“Socialismo o muerte” -- "socialism or death” -- was a fitting expression to remember a fallen president whose controversial rule polarized the South American country.
“As he always said: Fatherland, Socialism or DEATH!!” one Chávez supporter said on Twitter. “The show must go on! Famous words from our illustrious ex-president!!”
Others turned the expression on Chávez.
“Remember ‘fatherland, socialism or death?’” asked one Twitter user. “Now you have all three!”
The saying is an adaptation of a slogan coined by former Cuban head of state Fidel Castro during a speech at a Havana service for victims of the explosion of the La Coubre, a French freighter carrying an arms shipment. The Cuban government called it an attack by the CIA. The United States denied involvement.
During the speech Castro uttered what would become one of his most famous lines: “fatherland or death, we will triumph!” In a striking coincidence, Chávez died on the anniversary of the date the expression was born in revolutionary Cuba -- March 5, 1960.
Compounding the coincidence, it was at that same event in Cuba that photographer Alberto Korda took the famous photo of Ernesto “Che” Guevara that would turn the Argentine-born revolutionary into an icon and adorn t-shirts across the globe.

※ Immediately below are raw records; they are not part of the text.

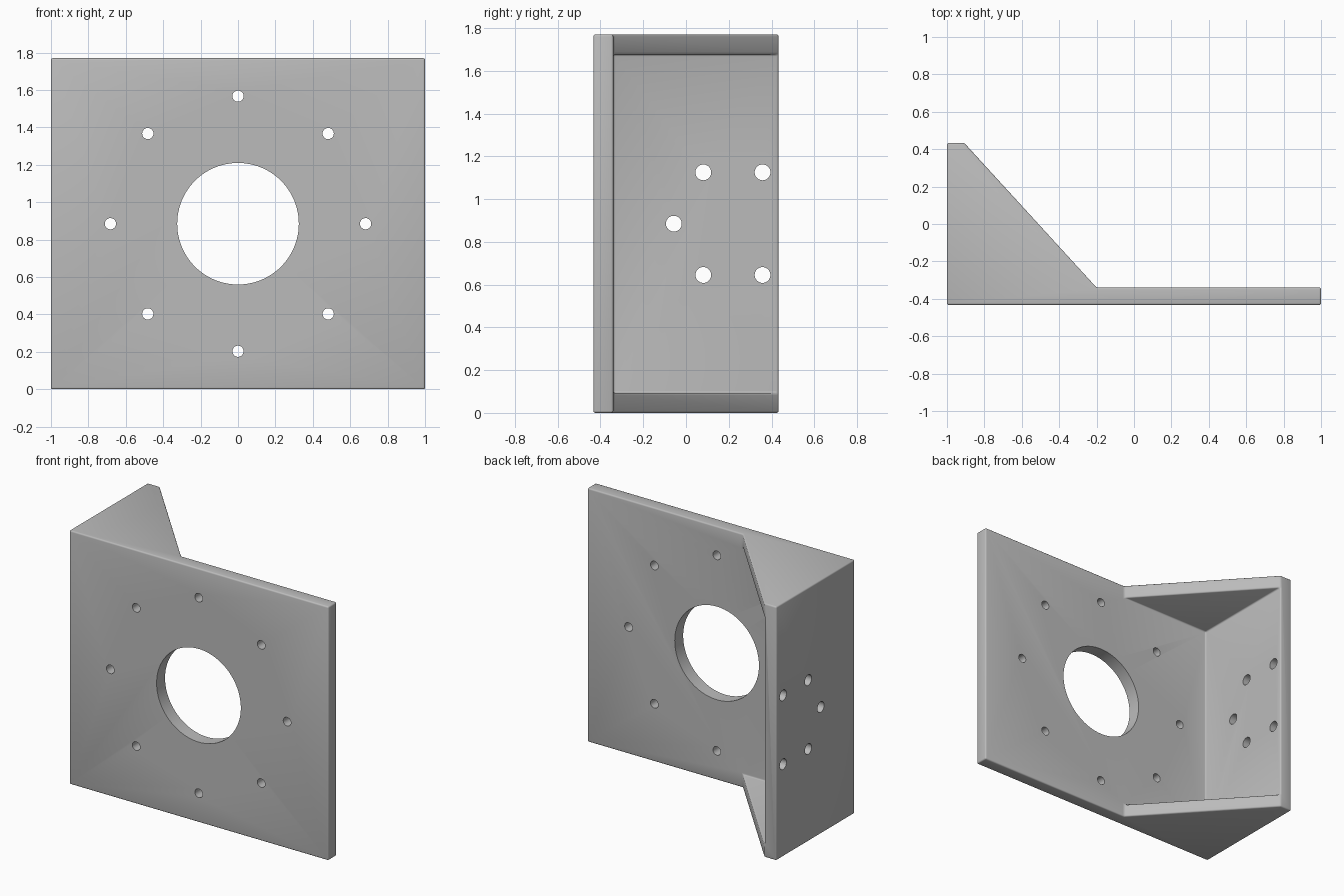
import bpy, bmesh, math
from mathutils import Vector

cube = bpy.data.objects.get("Cube")
if cube:
    bpy.data.objects.remove(cube, do_unlink=True)

HEIGHT, THICK = 1.77, 0.093
FRONT, BACK = -0.433, 0.433
WALL_X, PLATE_Y = -1 + THICK, FRONT + THICK
MID_Z = HEIGHT / 2

grey = bpy.data.materials.new("grey metal")
grey.use_nodes = True
colour = (0.5, 0.5, 0.5, 1)
grey.diffuse_color = colour
grey.node_tree.nodes["Principled BSDF"].inputs["Base Color"].default_value = colour


def prism(name, outline, z0, z1):
    """Extrude an outline in x, y from z0 up to z1."""
    bm = bmesh.new()
    face = bm.faces.new([bm.verts.new((x, y, z0)) for x, y in outline])
    moved = bmesh.ops.extrude_face_region(bm, geom=[face])["geom"]
    verts = [v for v in moved if isinstance(v, bmesh.types.BMVert)]
    bmesh.ops.translate(bm, verts=verts, vec=(0, 0, z1 - z0))
    bmesh.ops.recalc_face_normals(bm, faces=bm.faces)
    mesh = bpy.data.meshes.new(name)
    bm.to_mesh(mesh)
    bm.free()
    obj = bpy.data.objects.new(name, mesh)
    bpy.context.collection.objects.link(obj)
    return obj


def apply(obj, kind, **settings):
    mod = obj.modifiers.new(kind.lower(), kind)
    for key, value in settings.items():
        setattr(mod, key, value)
    bpy.ops.object.select_all(action="DESELECT")
    bpy.context.view_layer.objects.active = obj
    obj.select_set(True)
    bpy.ops.object.modifier_apply(modifier=mod.name)


def cut(obj, cutter):
    cutter.hide_render = True
    apply(obj, "BOOLEAN", operation="DIFFERENCE", solver="EXACT", object=cutter)
    bpy.data.objects.remove(cutter, do_unlink=True)


def drill(obj, centre, radius, axis, sides=32):
    """Drill a round hole straight through along an axis."""
    bpy.ops.mesh.primitive_cylinder_add(
        vertices=sides, radius=radius, depth=0.3, location=centre,
        rotation=Vector(axis).to_track_quat("Z", "Y").to_euler())
    cut(obj, bpy.context.object)


# Bracket body: front plate, side wall and sloping gussets in one outline
bracket = prism("mounting_bracket", [
    (-1, FRONT), (1, FRONT), (1, PLATE_Y), (-0.2, PLATE_Y),
    (WALL_X, BACK), (-1, BACK)], 0, HEIGHT)
bracket.data.materials.append(grey)

# Pocket between the top and bottom gussets
cut(bracket, prism("pocket_cutter", [
    (WALL_X, PLATE_Y), (-0.2, PLATE_Y), (-0.2, 0.6), (WALL_X, 0.6)],
    THICK, HEIGHT - THICK))

# Softened edges
apply(bracket, "DECIMATE", decimate_type="DISSOLVE", angle_limit=0.02)
apply(bracket, "BEVEL", width=0.01, segments=3, limit_method="ANGLE",
      angle_limit=math.radians(30))

# Large bore and ring of bolt holes in the front plate
plate_mid = (FRONT + PLATE_Y) / 2
drill(bracket, (0, plate_mid, MID_Z), 0.325, (0, 1, 0), 96)
for i in range(8):
    a = i * math.pi / 4
    drill(bracket, (0.682 * math.cos(a), plate_mid, MID_Z + 0.682 * math.sin(a)),
          0.03, (0, 1, 0))

# Five bolt holes in the side wall
for y, dz in [(-0.057, 0), (0.081, 0.24), (0.081, -0.24), (0.358, 0.24), (0.358, -0.24)]:
    drill(bracket, (-1 + THICK / 2, y, MID_Z + dz), 0.037, (1, 0, 0))

bpy.context.view_layer.objects.active = bracket
bracket.select_set(True)
bpy.ops.object.shade_smooth_by_angle(angle=math.radians(30))
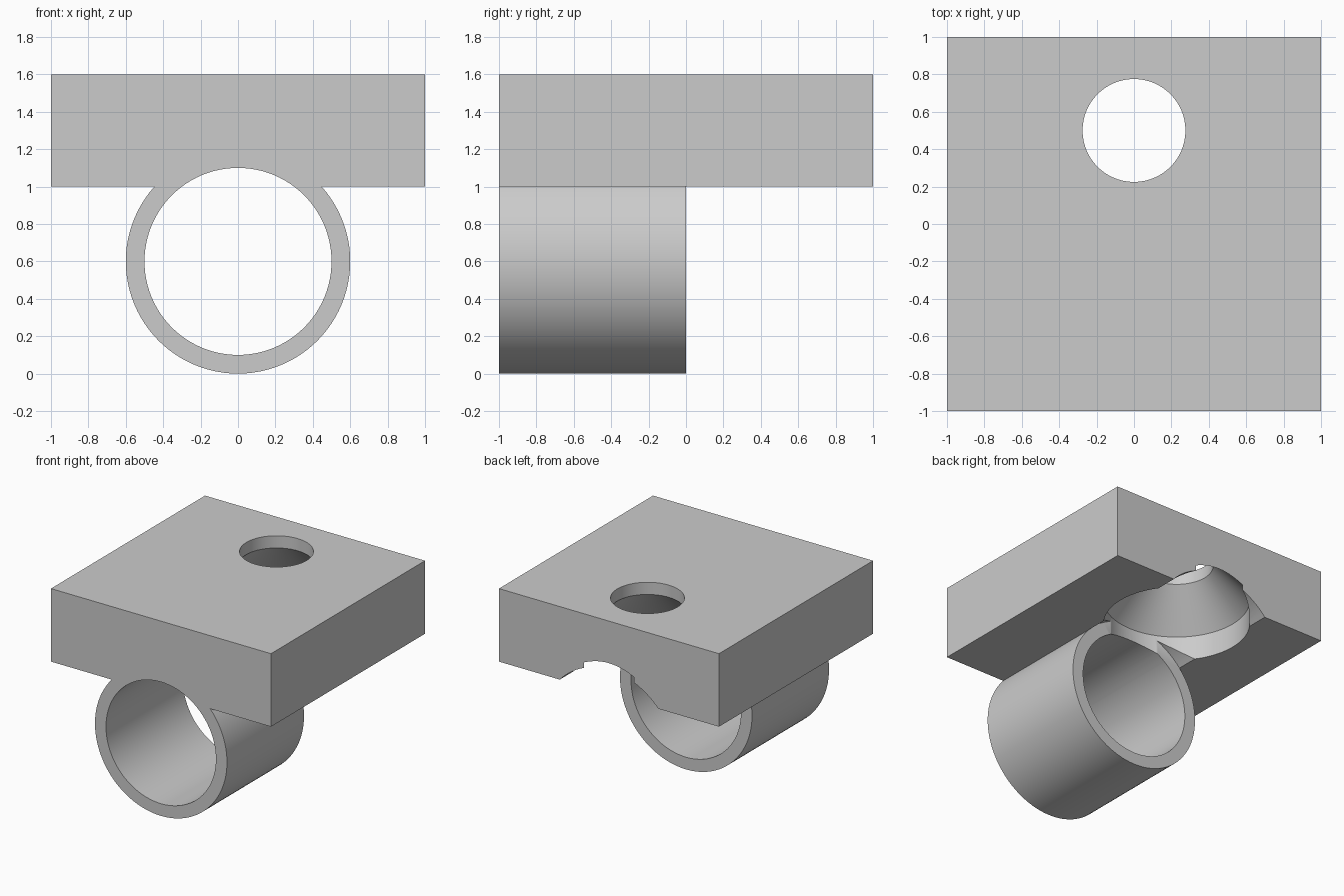
import bpy
import bmesh
from math import radians
from mathutils import Matrix

cube = bpy.data.objects.get("Cube")
if cube:
    bpy.data.objects.remove(cube, do_unlink=True)

grey = bpy.data.materials.new("plain_grey")
grey.use_nodes = True
grey.diffuse_color = (0.6, 0.6, 0.6, 1)
grey.node_tree.nodes["Principled BSDF"].inputs["Base Color"].default_value = (0.6, 0.6, 0.6, 1)

AXIS_Z = 0.6      # height of the tube axis
HOLE_Y = 0.5      # screw hole position
UNDERSIDE = 1.0   # bottom of the plate
TOP = 1.6


def finish(name, bm):
    bmesh.ops.recalc_face_normals(bm, faces=bm.faces[:])
    mesh = bpy.data.meshes.new(name)
    bm.to_mesh(mesh)
    bm.free()
    mesh.materials.append(grey)
    obj = bpy.data.objects.new(name, mesh)
    bpy.context.collection.objects.link(obj)
    return obj


def box(name, low, high):
    bm = bmesh.new()
    bmesh.ops.create_cube(bm, size=1)
    for v in bm.verts:
        v.co = [lo if c < 0 else hi for c, lo, hi in zip(v.co, low, high)]
    return finish(name, bm)


def rod(name, radius, y0, y1):
    """Cylinder along y on the tube axis."""
    bm = bmesh.new()
    place = Matrix.Translation((0, (y0 + y1) / 2, AXIS_Z)) @ Matrix.Rotation(radians(90), 4, 'X')
    bmesh.ops.create_cone(bm, cap_ends=True, segments=96, radius1=radius,
                          radius2=radius, depth=y1 - y0, matrix=place)
    return finish(name, bm)


def lathe(name, profile, steps=96):
    """Closed profile of (radius, z) spun about the screw hole axis."""
    bm = bmesh.new()
    verts = [bm.verts.new((r, HOLE_Y, z)) for r, z in profile]
    edges = [bm.edges.new(pair) for pair in zip(verts, verts[1:])]
    bmesh.ops.spin(bm, geom=verts + edges, cent=(0, HOLE_Y, 0), axis=(0, 0, 1),
                   angle=radians(360), steps=steps)
    bmesh.ops.remove_doubles(bm, verts=bm.verts[:], dist=0.0001)
    return finish(name, bm)


def cut(target, cutter):
    cutter.hide_render = True
    mod = target.modifiers.new("cut", 'BOOLEAN')
    mod.operation = 'DIFFERENCE'
    mod.solver = 'EXACT'
    mod.object = cutter
    bpy.context.view_layer.objects.active = target
    bpy.ops.object.modifier_apply(modifier=mod.name)
    bpy.data.objects.remove(cutter, do_unlink=True)


# Mounting plate with bore, wider rear groove and flared screw hole
plate = box("mounting_plate", (-1, -1, UNDERSIDE), (1, 1, TOP))
cut(plate, rod("bore_cutter", 0.5, -1.1, 0.05))
cut(plate, rod("groove_cutter", 0.6, 0, 1.1))
cut(plate, lathe("screw_cutter", [(0, 0.9), (0.55, 0.9), (0.55, 1.2),
                                  (0.275, 1.5), (0.275, 1.7), (0, 1.7)]))

# Tube under the front half, trimmed where it meets the plate
tube = rod("tube", 0.6, -1, 0)
cut(tube, rod("tube_bore_cutter", 0.5, -1.1, 0.1))
cut(tube, box("trim_cutter", (-1, -1.2, UNDERSIDE), (1, 0.2, TOP)))

# Smooth the round walls and keep the edges sharp
for obj in (plate, tube):
    bpy.ops.object.select_all(action='DESELECT')
    obj.select_set(True)
    bpy.context.view_layer.objects.active = obj
    bpy.ops.object.shade_smooth_by_angle(angle=radians(30))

Chávez, who idealized Castro and looked to him as a mentor, tweaked the expression slightly. In January 2007, he used the slogan “fatherland, socialism or death!” on the floor of the National Assembly. His supporters in Congress, as well as government ministers, military figures and chavista voters adopted the expression as their own.
But toward the end of his life Chávez had grown tired of the slogan’s morbidity. He tried to change the expression to “homeland, socialism and victory” on his 57th birthday. By that time, he had already undergone the first operation for the undisclosed form of cancer that ultimately killed him on March 5.
“Here there’s not going to be death, we have to live and we have to triumph. That’s why I’m proposing new slogans: ‘homeland, socialism and victory, we will live and we will triumph,’” Chávez said at the time, according to Venezuelan daily El Tiempo.
Another slogan popularized during the Cuban Revolution -- "hasta la victoria, siempre,” or “until victory, always” -- was trending worldwide on Tuesday after the Venezuelan government announced Chávez’s death.
See how supporters and detractors are using the slogan “fatherland, socialism or death” to remember Hugo Chávez in the slideshow above.